Also, keep reading our blog for more tips on a positive mindset and simple ways for reducing stress ;).

 

 

Photos by nikko macaspac and Haley Phelps  on Unsplash

 

© Rebecca Böhme & Andrew Wold, 2017. Unauthorized use and/or duplication of this material without express and written permission from this site’s author and/or owner is prohibited. Excerpts and links may be used, provided that full and clear credit is given to the authors with appropriate and specific direction to the original content.

Why do you need the LifeSmyles method?

Do you often feel stressed? Do you feel exhausted after a long day at work? Does it seem like you can’t find time to take care of yourself?

When we experience periods of stress in our life, we are at risk of developing a depression, burn-out or an exhaustion syndrome. You need to engage in positive change, before it gets there. With Lifesmyles we want to share our experience and knowledge on how to avoid getting caught in this downwards spiral of stress and depression.

 

What does LifeSmyles offer?

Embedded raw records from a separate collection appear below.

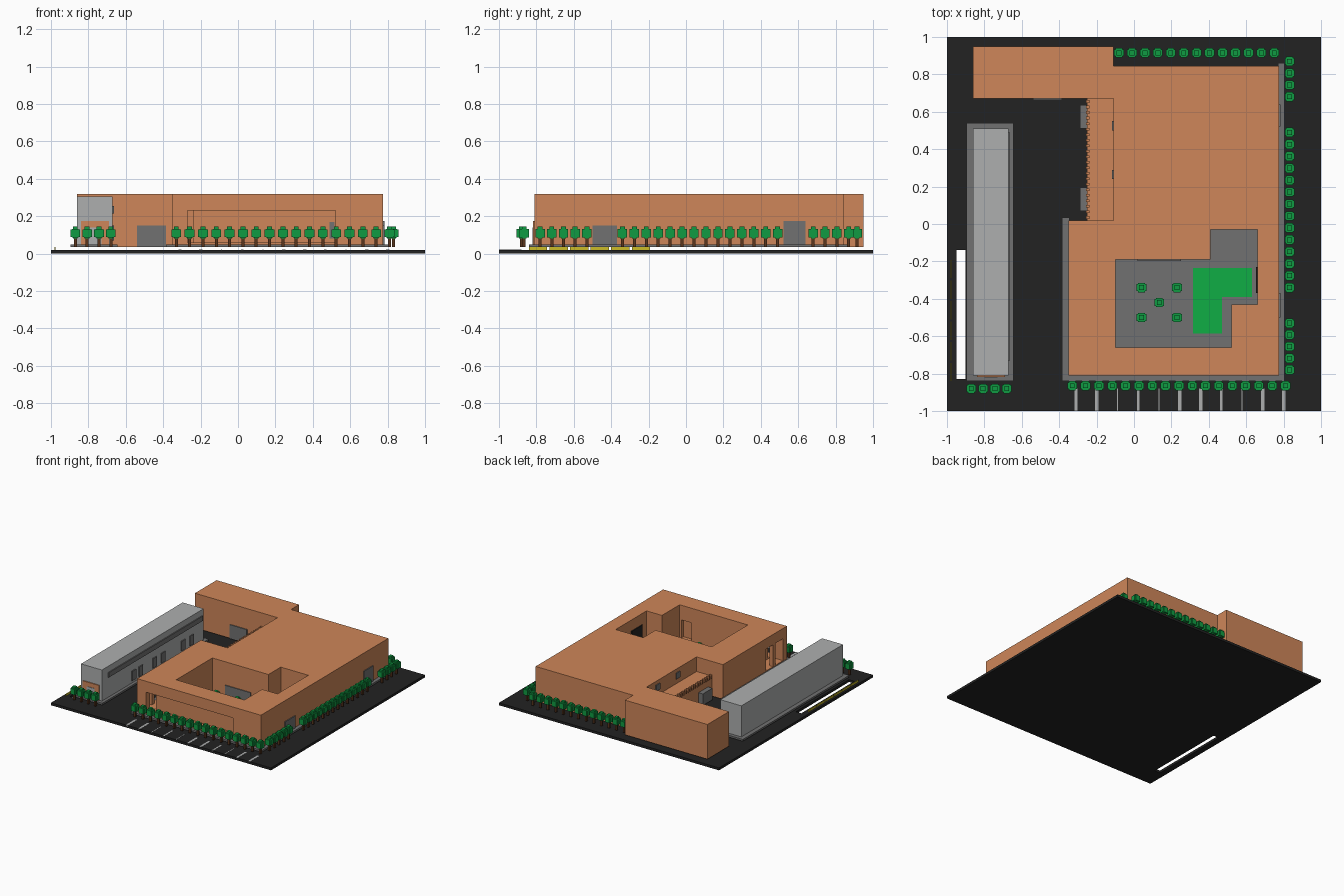
import bpy, bmesh


def mat(name, r, g, b):
    m = bpy.data.materials.new(name)
    m.diffuse_color = (r, g, b, 1)
    return m


ASPHALT = mat("asphalt", 0.016, 0.016, 0.016)
CLAY = mat("clay_wall", 0.62, 0.24, 0.10)
PAVE = mat("dark_grey", 0.165, 0.165, 0.165)
GREY = mat("light_grey", 0.42, 0.43, 0.43)
GRASS = mat("grass", 0.005, 0.42, 0.06)
LEAF = mat("leaf", 0.005, 0.33, 0.055)
WOOD = mat("trunk", 0.10, 0.035, 0.012)
YELLOW = mat("yellow", 0.60, 0.50, 0.02)

B = 0.035   # level where everything above the slab starts


def finish(name, bm, mats):
    me = bpy.data.meshes.new(name)
    bmesh.ops.recalc_face_normals(bm, faces=bm.faces)
    bm.to_mesh(me)
    bm.free()
    ob = bpy.data.objects.new(name, me)
    for m in mats:
        me.materials.append(m)
    bpy.context.collection.objects.link(ob)
    return ob


def add_box(bm, x0, x1, y0, y1, z0, z1, index=0):
    vs = bmesh.ops.create_cube(bm, size=1)["verts"]
    for v in vs:
        v.co = (x1 if v.co.x > 0 else x0, y1 if v.co.y > 0 else y0, z1 if v.co.z > 0 else z0)
    for f in {f for v in vs for f in v.link_faces}:
        f.material_index = index


def boxes(name, m, *dims):
    bm = bmesh.new()
    for d in dims:
        add_box(bm, *d)
    return finish(name, bm, [m])


def prism(name, m, pts, z0, z1):
    bm = bmesh.new()
    face = bm.faces.new([bm.verts.new((x, y, z0)) for x, y in pts])
    ext = bmesh.ops.extrude_face_region(bm, geom=[face], use_keep_orig=True)["geom"]
    for v in ext:
        if isinstance(v, bmesh.types.BMVert):
            v.co.z = z1
    return finish(name, bm, [m])


def cut(target, cutter):
    mod = target.modifiers.new(cutter.name, "BOOLEAN")
    mod.operation = "DIFFERENCE"
    mod.solver = "EXACT"
    mod.object = cutter
    cutter.hide_render = True
    cutter.display_type = "WIRE"


def spread(a, b, n):
    return [a + (b - a) * i / (n - 1) for i in range(n)]


# Ground slab with a long slot on the left
slab = boxes("ground_slab", ASPHALT, (-1, 1, -1, 1, 0, 0.02))
cut(slab, boxes("slot_cutter", ASPHALT, (-0.95, -0.90, -0.83, -0.14, -0.1, 0.1)))

# Parking lines along the front edge
lines = []
for i, x in enumerate(spread(-0.31, 0.80, 11)):
    w = (0.009, 0.009, 0.003, 0.006, 0.003, 0.009, 0.009, 0.006, 0.003, 0.009, 0.009)[i]
    lines.append((x - w, x + w, -1.0, -0.88, 0.012, 0.021))
boxes("parking_lines", GREY, *lines)

# Low yellow barrier on the left edge
boxes("yellow_barrier", YELLOW,
      *[(-0.982, -0.975, y, y + 0.098, 0.02, B) for y in spread(-0.84, -0.29, 6)])

# Main building: one L-shaped block with a back wing
main = prism("main_building", CLAY,
             [(-0.86, 0.67), (-0.11, 0.67), (-0.11, 0.02), (-0.35, 0.02), (-0.35, -0.81),
              (0.775, -0.81), (0.775, 0.845), (-0.11, 0.845), (-0.11, 0.95), (-0.86, 0.95)],
             B, 0.32)
yard = [(-0.10, -0.19), (0.41, -0.19), (0.41, -0.03), (0.66, -0.03),
        (0.66, -0.43), (0.52, -0.43), (0.52, -0.66), (-0.10, -0.66)]
cut(main, prism("courtyard_cutter", CLAY, yard, 0.0, 0.5))
cut(main, boxes("front_gallery_cutter", CLAY, (-0.27, 0.52, -0.9, -0.72, 0.06, 0.23)))
cut(main, boxes("side_gallery_cutter", CLAY, (-0.5, -0.24, -0.76, -0.54, 0.055, 0.235)))
cut(main, boxes("courtyard_alcove_cutter", CLAY, (0.41, 0.505, -0.69, -0.64, 0.05, 0.20)))
boxes("gallery_post", CLAY, (-0.35, -0.32, -0.66, -0.63, 0.05, 0.24))

# Courtyard floor and lawn
prism("courtyard_floor", PAVE, yard, B, 0.045)
prism("courtyard_lawn", GRASS,
      [(0.315, -0.235), (0.63, -0.235), (0.63, -0.39), (0.47, -0.39), (0.47, -0.585), (0.315, -0.585)],
      0.045, 0.053)

# Terrace block with a toothed edge
boxes("terrace_block", CLAY, (-0.25, -0.11, 0.02, 0.67, B, 0.20))
boxes("terrace_teeth", CLAY,
      *[(-0.257, -0.238, y - 0.007, y + 0.007, 0.185, 0.215) for y in spread(0.035, 0.655, 22)])

# Raised kerb around the main building and porches under the terrace
boxes("main_kerb", PAVE, (-0.385, 0.805, -0.84, -0.805, B, 0.05),
      (-0.385, -0.345, -0.805, 0.035, B, 0.05), (0.77, 0.805, -0.805, 0.86, B, 0.05))
boxes("terrace_porches", PAVE, (-0.29, -0.25, 0.51, 0.635, B, 0.13), (-0.29, -0.25, 0.07, 0.195, B, 0.13))

# Doors and windows as thin plates
boxes("main_doors", PAVE,
      (0.775, 0.782, -0.50, -0.37, 0.05, 0.15), (0.775, 0.782, 0.52, 0.64, 0.05, 0.175),
      (-0.54, -0.385, 0.663, 0.67, B, 0.15), (0.02, 0.25, -0.197, -0.19, 0.045, 0.13),
      (0.49, 0.515, -0.727, -0.72, 0.08, 0.17),
      (-0.117, -0.11, 0.24, 0.29, 0.24, 0.29), (-0.117, -0.11, 0.50, 0.55, 0.24, 0.29))
boxes("courtyard_dark_door", ASPHALT, (0.653, 0.66, -0.37, -0.23, 0.05, 0.23))

# Long grey annex on its kerb
boxes("annex_kerb", PAVE, (-0.895, -0.645, -0.84, 0.54, B, 0.05))
boxes("annex", GREY, (-0.86, -0.67, -0.81, 0.51, 0.05, 0.305))
boxes("annex_window_band", PAVE, (-0.67, -0.662, -0.73, 0.49, 0.215, 0.255))
boxes("annex_windows", PAVE,
      *[(-0.67, -0.662, y - 0.025, y + 0.025, 0.07, 0.15) for y in (-0.40, -0.31, -0.13, -0.02, 0.24, 0.35)])
boxes("annex_door_frame", CLAY, (-0.84, -0.69, -0.818, -0.81, 0.05, 0.175))
boxes("annex_door", GREY, (-0.80, -0.73, -0.822, -0.818, 0.05, 0.14))

# Blocky trees in rows
spots = [(x, -0.865) for x in spread(-0.33, 0.81, 17)]
spots += [(x, -0.88) for x in spread(-0.87, -0.68, 4)]
spots += [(x, 0.915) for x in spread(-0.08, 0.75, 13)]
for a, b, n in ((0.68, 0.87, 4), (-0.34, 0.49, 14), (-0.78, -0.53, 5)):
    spots += [(0.832, y) for y in spread(a, b, n)]
spots += [(0.04, -0.34), (0.23, -0.34), (0.135, -0.42), (0.04, -0.50), (0.23, -0.50)]
bm = bmesh.new()
for x, y in spots:
    add_box(bm, x - 0.008, x + 0.008, y - 0.008, y + 0.008, B, 0.088, 1)
    for hx, hy, z0, z1 in ((0.026, 0.018, 0.088, 0.13), (0.018, 0.025, 0.086, 0.132),
                           (0.013, 0.013, 0.08, 0.145)):
        add_box(bm, x - hx, x + hx, y - hy, y + hy, z0, z1)
finish("trees", bm, [LEAF, WOOD])
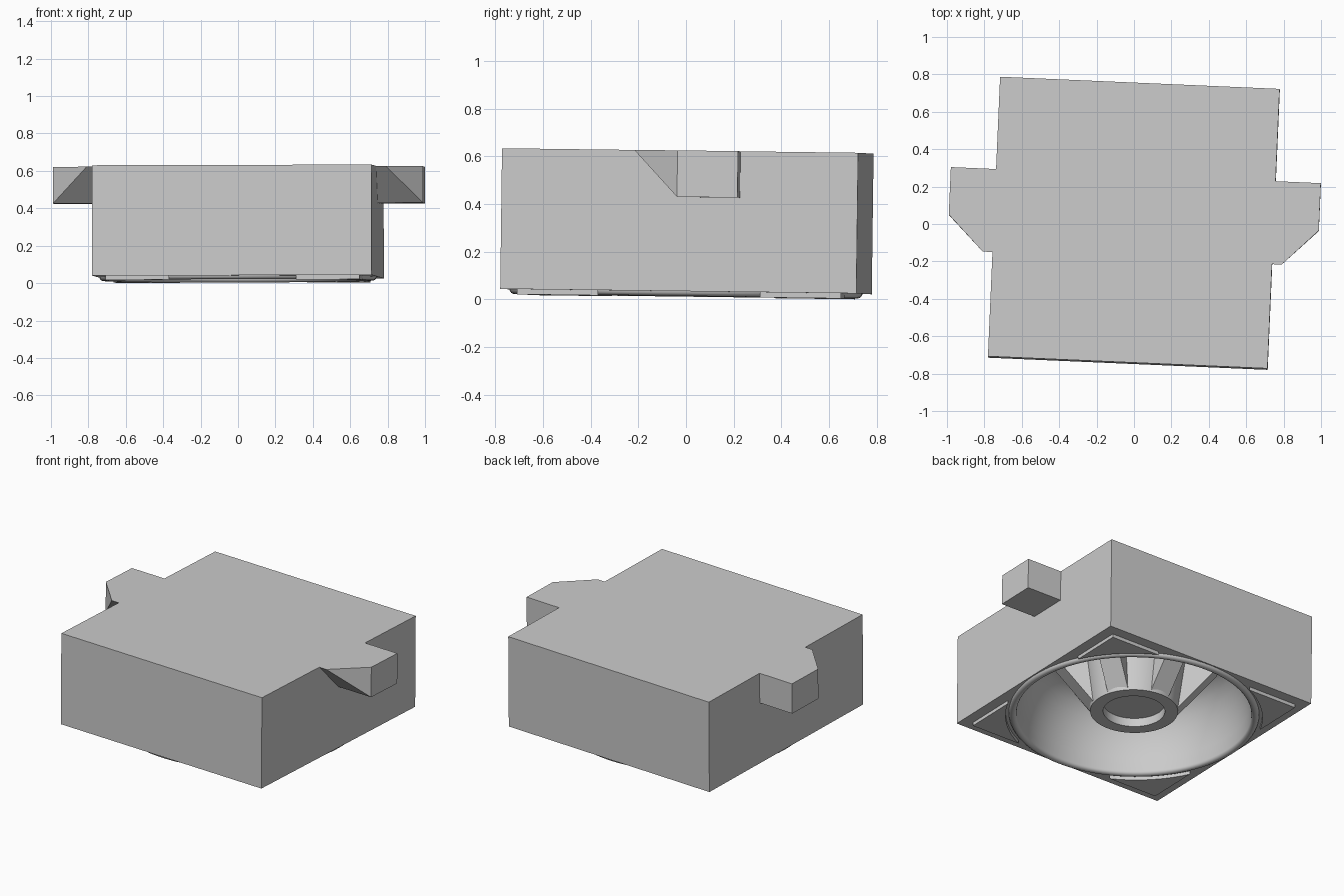
import bpy, bmesh
from math import cos, sin, pi, radians
from mathutils import Matrix

if "Cube" in bpy.data.objects:
    bpy.data.objects.remove(bpy.data.objects["Cube"])

HALF, HEIGHT, SEG = 0.748, 0.59, 96

# Slight lean and turn shared by every part
POSE = (Matrix.Translation((0, 0, 0.0325)) @ Matrix.Rotation(-0.0128, 4, 'X')
        @ Matrix.Rotation(-0.002, 4, 'Y') @ Matrix.Rotation(radians(-2.49), 4, 'Z'))

grey = bpy.data.materials.new("plain_grey")
grey.use_nodes = True
GREY = (0.6, 0.6, 0.6, 1)
grey.diffuse_color = GREY
grey.node_tree.nodes["Principled BSDF"].inputs["Base Color"].default_value = GREY


def finish(name, bm, local=Matrix()):
    bmesh.ops.recalc_face_normals(bm, faces=bm.faces)
    mesh = bpy.data.meshes.new(name)
    bm.to_mesh(mesh)
    bm.free()
    mesh.transform(POSE @ local)
    mesh.materials.append(grey)
    obj = bpy.data.objects.new(name, mesh)
    bpy.context.collection.objects.link(obj)
    return obj


def prism(name, outline, offset, local=Matrix()):
    """Extrude a flat outline along an offset."""
    bm = bmesh.new()
    face = bm.faces.new([bm.verts.new(p) for p in outline])
    new = bmesh.ops.extrude_face_region(bm, geom=[face])["geom"]
    bmesh.ops.translate(bm, vec=offset,
                        verts=[v for v in new if isinstance(v, bmesh.types.BMVert)])
    return finish(name, bm, local)


# Housing: square outside, turned lip, bowl, hub and hub socket inside
bowl = [(0.695 - 0.22 * (1 - cos(t * pi / 16)), 0.42 * sin(t * pi / 16)) for t in range(9)]
lip = [(0.73 + 0.0, 0.0)]
lip = [(0.718 + 0.023 * cos(t * pi / 8), -0.02 * sin(t * pi / 8)) for t in range(8)]
hub = [(0.31, 0.42), (0.26, 0.015), (0.183, 0.015), (0.183, 0.07)]
rings = [(None, HEIGHT), (None, 0)] + lip + bowl + hub

bm = bmesh.new()
loops = []
for r, z in rings:
    loop = []
    for i in range(SEG):
        c, s = cos(2 * pi * i / SEG), sin(2 * pi * i / SEG)
        rad = r or HALF / max(abs(c), abs(s))
        loop.append(bm.verts.new((rad * c, rad * s, z)))
    loops.append(loop)
for a, b in zip(loops, loops[1:]):
    for i in range(SEG):
        j = (i + 1) % SEG
        bm.faces.new((a[i], a[j], b[j], b[i]))
bm.faces.new(loops[0])
bm.faces.new(loops[-1])
housing = finish("housing", bm)
bpy.context.view_layer.objects.active = housing
housing.select_set(True)
bpy.ops.object.shade_smooth_by_angle(angle=radians(30))

# Six sloping ribs bracing the hub
for k in range(6):
    side = [(0.2, 0.03), (0.255, 0.03), (0.5, 0.33), (0.5, 0.43), (0.2, 0.43)]
    prism("hub_rib", [(r, -0.065, z) for r, z in side], (0, 0.13, 0),
          Matrix.Rotation(radians(30 + 60 * k), 4, 'Z'))

# Raised corner feet with a concave edge following the lip
IN, OUT = 0.34, 0.68
RAD = (IN ** 2 + OUT ** 2) ** 0.5
for k in range(4):
    arc = [radians(63.43 - 36.86 * t / 10) for t in range(11)]
    outline = [(OUT, OUT, 0)] + [(RAD * cos(a), RAD * sin(a), 0) for a in arc]
    prism("corner_foot", outline, (0, 0, -0.022), Matrix.Rotation(k * pi / 2, 4, 'Z'))

# Side lugs: a block with a chamfered, sloping front
for side, name in ((1, "left_lug"), (-1, "right_lug")):
    low, x0, x1, back, front = 0.395, 0.74, 0.99, 0.254, -0.19
    bm = bmesh.new()
    pts = [(x0, back, low), (x1, back, low), (x1, 0, low), (x0, 0, low),
           (x0, back, HEIGHT), (x1, back, HEIGHT), (x1, 0, HEIGHT),
           (0.8, front, HEIGHT), (x0, front, HEIGHT)]
    v = [bm.verts.new((side * x, y, z)) for x, y, z in pts]
    for f in ("0123", "45678", "0154", "1265", "276", "2387", "0483"):
        bm.faces.new([v[int(i)] for i in f])
    finish(name, bm)
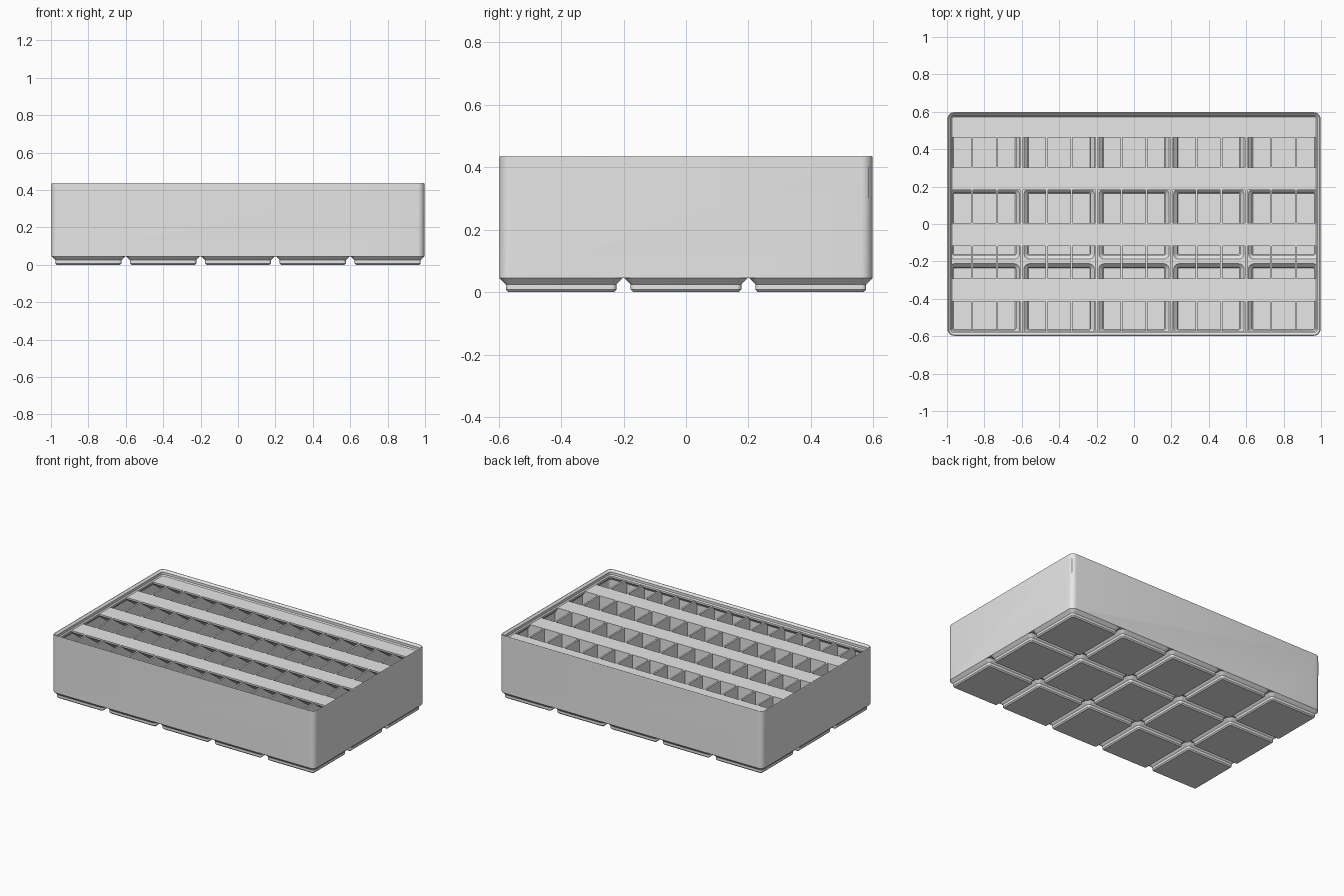
import bpy, bmesh, math

if "Cube" in bpy.data.objects:
    bpy.data.objects.remove(bpy.data.objects["Cube"])

# One plain grey plastic
grey = bpy.data.materials.new("light_grey_plastic")
grey.use_nodes = True
grey.diffuse_color = (0.8, 0.8, 0.8, 1)
grey.node_tree.nodes["Principled BSDF"].inputs["Base Color"].default_value = (0.8, 0.8, 0.8, 1)

CELL, COLS, ROWS = 0.4, 5, 3
TOP, FLOOR, THICK = 0.4, 0.05, 0.0114
PITCH_X = CELL / 3
CELL_X = [(i - (COLS - 1) / 2) * CELL for i in range(COLS)]
CELL_Y = [(j - (ROWS - 1) / 2) * CELL for j in range(ROWS)]


def finish(name, bm):
    bmesh.ops.recalc_face_normals(bm, faces=bm.faces)
    mesh = bpy.data.meshes.new(name)
    bm.to_mesh(mesh)
    bm.free()
    mesh.materials.append(grey)
    ob = bpy.data.objects.new(name, mesh)
    bpy.context.collection.objects.link(ob)
    return ob


def select(ob):
    bpy.ops.object.select_all(action='DESELECT')
    ob.select_set(True)
    bpy.context.view_layer.objects.active = ob


def rounded_loop(bm, cx, cy, hx, hy, r, z, seg=6):
    verts = []
    for q, (sx, sy) in enumerate([(1, 1), (-1, 1), (-1, -1), (1, -1)]):
        for k in range(seg + 1):
            a = (q + k / seg) * math.pi / 2
            verts.append(bm.verts.new((cx + sx * (hx - r) + r * math.cos(a),
                                       cy + sy * (hy - r) + r * math.sin(a), z)))
    return verts


def loft(bm, cx, cy, hx, hy, r, profile):
    """Capped stack of rounded rectangles; profile holds (inset, z)."""
    loops = [rounded_loop(bm, cx, cy, hx - d, hy - d, max(r - d, 0.006), z)
             for d, z in profile]
    for a, b in zip(loops, loops[1:]):
        for i in range(len(a)):
            j = (i + 1) % len(a)
            bm.faces.new((a[i], a[j], b[j], b[i]))
    bm.faces.new(loops[0])
    bm.faces.new(loops[-1])


def prism(bm, outline, axis, start, end):
    """Extrude an outline of (across, z) points along the x or y axis."""
    def point(t, u, z):
        return (t, u, z) if axis == 'x' else (u, t, z)
    a = [bm.verts.new(point(start, u, z)) for u, z in outline]
    b = [bm.verts.new(point(end, u, z)) for u, z in outline]
    bm.faces.new(a)
    bm.faces.new(b)
    for i in range(len(a)):
        j = (i + 1) % len(a)
        bm.faces.new((a[i], a[j], b[j], b[i]))


def slab(u0, u1, z0, z1):
    return [(u0, z0), (u1, z0), (u1, z1), (u0, z1)]


# Outer shell: underside, wall, stacking lip, inner wall and floor
bm = bmesh.new()
loft(bm, 0, 0, 0.9975, 0.5975, 0.0357,
     [(0, 0.045), (0, 0.433), (0.002, 0.436), (0.005, 0.436), (0.018, 0.424),
      (0.018, 0.407), (0.0248, 0.4), (0.0248, 0.388), (0.009, 0.368), (0.009, FLOOR)])
# Stepped feet under every grid cell
for x in CELL_X:
    for y in CELL_Y:
        loft(bm, x, y, 0.1975, 0.1975, 0.0357,
             [(0, 0.048), (0, 0.045), (0.0205, 0.0247), (0.0205, 0.0076), (0.028, 0)])
shell = finish("tray_shell", bm)

# Hollow the feet from inside
bm = bmesh.new()
for x in CELL_X:
    for y in CELL_Y:
        loft(bm, x, y, 0.188, 0.188, 0.03,
             [(0, 0.056), (0, 0.045), (0.02, 0.025), (0.02, 0.014), (0.024, 0.01)])
cutter = finish("foot_hollow_cutter", bm)
cutter.hide_render = True
mod = shell.modifiers.new("hollow", 'BOOLEAN')
mod.operation, mod.solver, mod.use_self, mod.object = 'DIFFERENCE', 'EXACT', True, cutter
select(shell)
bpy.ops.object.modifier_apply(modifier=mod.name)
bpy.data.objects.remove(cutter)
select(shell)
bpy.ops.object.shade_smooth_by_angle(angle=math.radians(30))


# Lower edge of a divider where it drops into a foot
def drop(c):
    half = [(0.171, 0.008), (0.171, 0.027), (0.191, 0.047), (0.191, 0.053)]
    return [(c + u, z) for u, z in half] + [(c - u, z) for u, z in reversed(half)]


# Cross dividers: fourteen thin plates running front to back
bm = bmesh.new()
for k in range(1, 3 * COLS):
    x = -1 + k * PITCH_X
    prism(bm, slab(x - THICK / 2, x + THICK / 2, 0.047, TOP - 0.0005), 'y', -0.592, 0.592)
    if k % 3:
        for y in CELL_Y:
            prism(bm, drop(y), 'x', x - THICK / 2, x + THICK / 2)
finish("cross_dividers", bm)

# Long dividers: three plates running side to side
WALLS = [-0.2975, 0, 0.2975]
bm = bmesh.new()
for y in WALLS:
    prism(bm, slab(y - THICK / 2, y + THICK / 2, 0.047, TOP - 0.0005), 'x', -0.992, 0.992)
    for x in CELL_X:
        prism(bm, drop(x), 'y', y - THICK / 2, y + THICK / 2)
finish("long_dividers", bm)

# Label shelves: flat top, thin front edge, sloped underside
bm = bmesh.new()
for back in [y + THICK / 2 for y in WALLS] + [0.585]:
    front = back - 0.122
    prism(bm, [(back, TOP), (front, TOP), (front, TOP - THICK), (back, TOP - 0.1)],
          'x', -0.99, 0.99)
finish("label_shelves", bm)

A simple system that can be integrated into everyday life. You make a commitment. Not the kind that puts hefty pressure on yourself to change your whole life; no, that would just be another source of stress. We don’t want you to feel bad because you missed a workout or you ate junk food, or spent your evening watching shows you don’t even like. Instead, we want to show you how and when to implement new habits. You can decide yourself if you want to take small steps and implement just a few of our techniques in your life or take a big step to evoke greater change.

Our method is based on scientific findings on individual well-being. We want to show you many little pieces to the puzzle of a happier, calmer and more relaxed lifestyle. You can work them into your daily routines and into your mindset. By the way, let’s not focus on being “happy”. Our brains can not maintain a constant level of highly enthusiastic feelings of happiness. After a high phase you are at risk for hitting a low phase. It is better to strive for feeling content and balanced and to include and accept feeling sad every once in a while. We can help you with the details, and hopefully have some smiles along the way.

 

Who is behind this project?

LifeSmyles is being developed by two scientists, Dr. Rebecca Böhme and Dr. Andrew Wold. We both have an extensive interdisciplinary background in biology, psychology, psychiatry and neuroscience. Our system is shaped by our journey as parents, world travelers, as a couple in the best and more difficult times, and as individuals who have experienced crises. Our methods synthesizes modern research with our own experiences. We want to incorporate our knowledge with you, to help formulate an easy-to-follow method that can increase a feeling of balance, lower stress and reactivity, and to develop positive and meaningful experiences.

 

How can I participate in the LifeSmyles method? 

You can always follow our blog posts, our instagram and facebook account. The most important step is to decide that you want positive change in your life. You don’t need to reconstruct your whole life, but take the first step, a small commitment that can lead to something more fulfilling. You yourself decide when and even if you want to take small steps. Perhaps you only want to implement some of our techniques, great. Perhaps you want to incorporate all our lessons, fantastic! Doing so will allow yourself to evoke greater change.

Try to engage friends, family or your partner to take steps towards this goal together. It is always easier to develop new habits in a group or with an emotionally close person. Motivate each other.

We will soon offer subscriptions to our videos introducing you to our method. We will also offer seminars, where you can take a deeper dive into our method.

 

Welcome to LifeSmyles!

 

 

Top photo by Allef Vinicius on Unsplash

© Rebecca Böhme & Andrew Wold, 2017. Unauthorized use and/or duplication of this material without express and written permission from this site’s author and/or owner is prohibited. Excerpts and links may be used, provided that full and clear credit is given to the authors with appropriate and specific direction to the original content.